Does Eating Red Meat Kill You … Or Is The Problem That We’re Eating FAKE Meat?
Harvard Medical School found that 1 in 10 premature deaths is caused by eating red meat:
Small quantities of processed meat such as bacon, sausages or salami can increase the likelihood of dying by a fifth, researchers from Harvard School of Medicine found. Eating steak increases the risk of dying by 12%.
Red meat often contains high amounts of saturated fat, while bacon and salami contain large amounts of salt. Replacing red meat with poultry, fish or vegetables, whole grains and other healthy foods cut the risk of dying by up to one fifth, the study found.
The study published in the Archives of Internal Medicine followed more than 100,000 people for around 28 years asking them periodically about their diet and lifestyle.
It was found that for every serving of red meat – equivalent to 3 ounces (85 grams) – eaten each day there was an 18 per cent increased risk of dying from heart disease and a 10 per cent increased risk of dying from cancer.
“The research itself seems solid and is based on two large scale cohort studies monitored over a long period of time.”
Other studies have also found that eating too much meat causes cancer and other health problems.
But how much of the problem isn’t red meat … but the fact that what we’re eating isn’t what our grandparents wouldn’t even recognize as meat at all?

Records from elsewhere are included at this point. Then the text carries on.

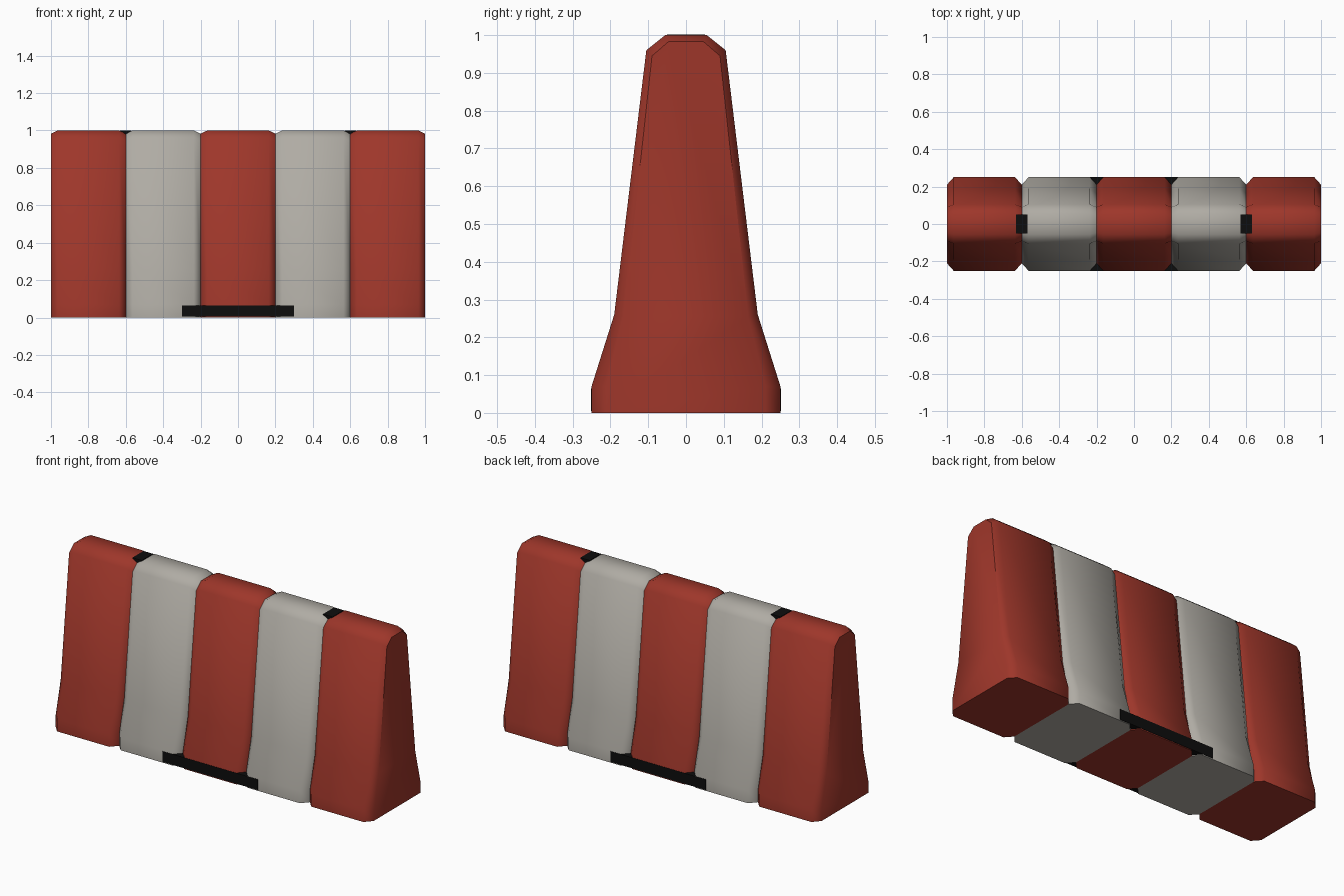
import bpy, bmesh, math

if "Cube" in bpy.data.objects:
    bpy.data.objects.remove(bpy.data.objects["Cube"])


def material(name, rgb):
    m = bpy.data.materials.new(name)
    m.diffuse_color = (*rgb, 1)
    m.use_nodes = True
    m.node_tree.nodes["Principled BSDF"].inputs["Base Color"].default_value = m.diffuse_color
    return m


red = material("barrier red", (0.34, 0.037, 0.023))
white = material("off white", (0.43, 0.41, 0.37))
black = material("black", (0.004, 0.004, 0.004))

# Half cross-sections (y, z): full body, and the inset chamfered end
BODY = [(0.25, 0), (0.25, 0.07), (0.19, 0.26), (0.105, 0.96), (0.055, 1.0)]
END = [(0.21, 0), (0.21, 0.07), (0.165, 0.255), (0.09, 0.945), (0.046, 0.983)]
WIDTH, CHAMFER = 0.4, 0.036


def link(name, bm, mat):
    bmesh.ops.recalc_face_normals(bm, faces=bm.faces)
    me = bpy.data.meshes.new(name)
    bm.to_mesh(me)
    bm.free()
    me.materials.append(mat)
    ob = bpy.data.objects.new(name, me)
    bpy.context.collection.objects.link(ob)
    return ob


def segment(name, cx, mat):
    """Loft the chamfered segment through four cross-sections."""
    bm = bmesh.new()
    h = WIDTH / 2
    rings = []
    for x, half in ((-h, END), (-h + CHAMFER, BODY), (h - CHAMFER, BODY), (h, END)):
        outline = half + [(-y, z) for y, z in reversed(half)]
        rings.append([bm.verts.new((cx + x, y, z)) for y, z in outline])
    n = len(rings[0])
    for a, b in zip(rings, rings[1:]):
        for i in range(n):
            j = (i + 1) % n
            bm.faces.new((a[i], a[j], b[j], b[i]))
    bm.faces.new(rings[0])
    bm.faces.new(rings[-1])
    ob = link(name, bm, mat)
    bpy.ops.object.select_all(action='DESELECT')
    ob.select_set(True)
    bpy.context.view_layer.objects.active = ob
    bpy.ops.object.shade_smooth_by_angle(angle=math.radians(50))


def box(name, lo, hi, mat):
    bm = bmesh.new()
    bmesh.ops.create_cube(bm, size=1)
    for v in bm.verts:
        v.co = [(a + b) / 2 + c * (b - a) for a, b, c in zip(lo, hi, v.co)]
    return link(name, bm, mat)


# Five alternating segments
for i in range(5):
    segment(f"barrier_segment_{i + 1}", (i - 2) * WIDTH, white if i % 2 else red)

# Forklift slot running through the base
box("forklift_slot", (-0.3, -0.252, 0.005), (0.3, 0.252, 0.065), black)

# Filler caps in the outer top joints
for side, s in (("left", -0.6), ("right", 0.6)):
    box(f"filler_cap_{side}", (s - 0.03, -0.05, 0.94), (s + 0.03, 0.05, 1.001), black)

For all of human history – until the last couple of decades – people ate beef from cows (or buffalo or bison) which grazed on grass. The cows were usually strong and healthy. Their meat was lean, with very little saturated fat, as the critters ate well and got outdoor exercise. Their meat was high in good Omega 3 fats. See this and this, and humans evolved to consume a lot of Omega 3 fatty acids in the wild game and fish which they ate (more).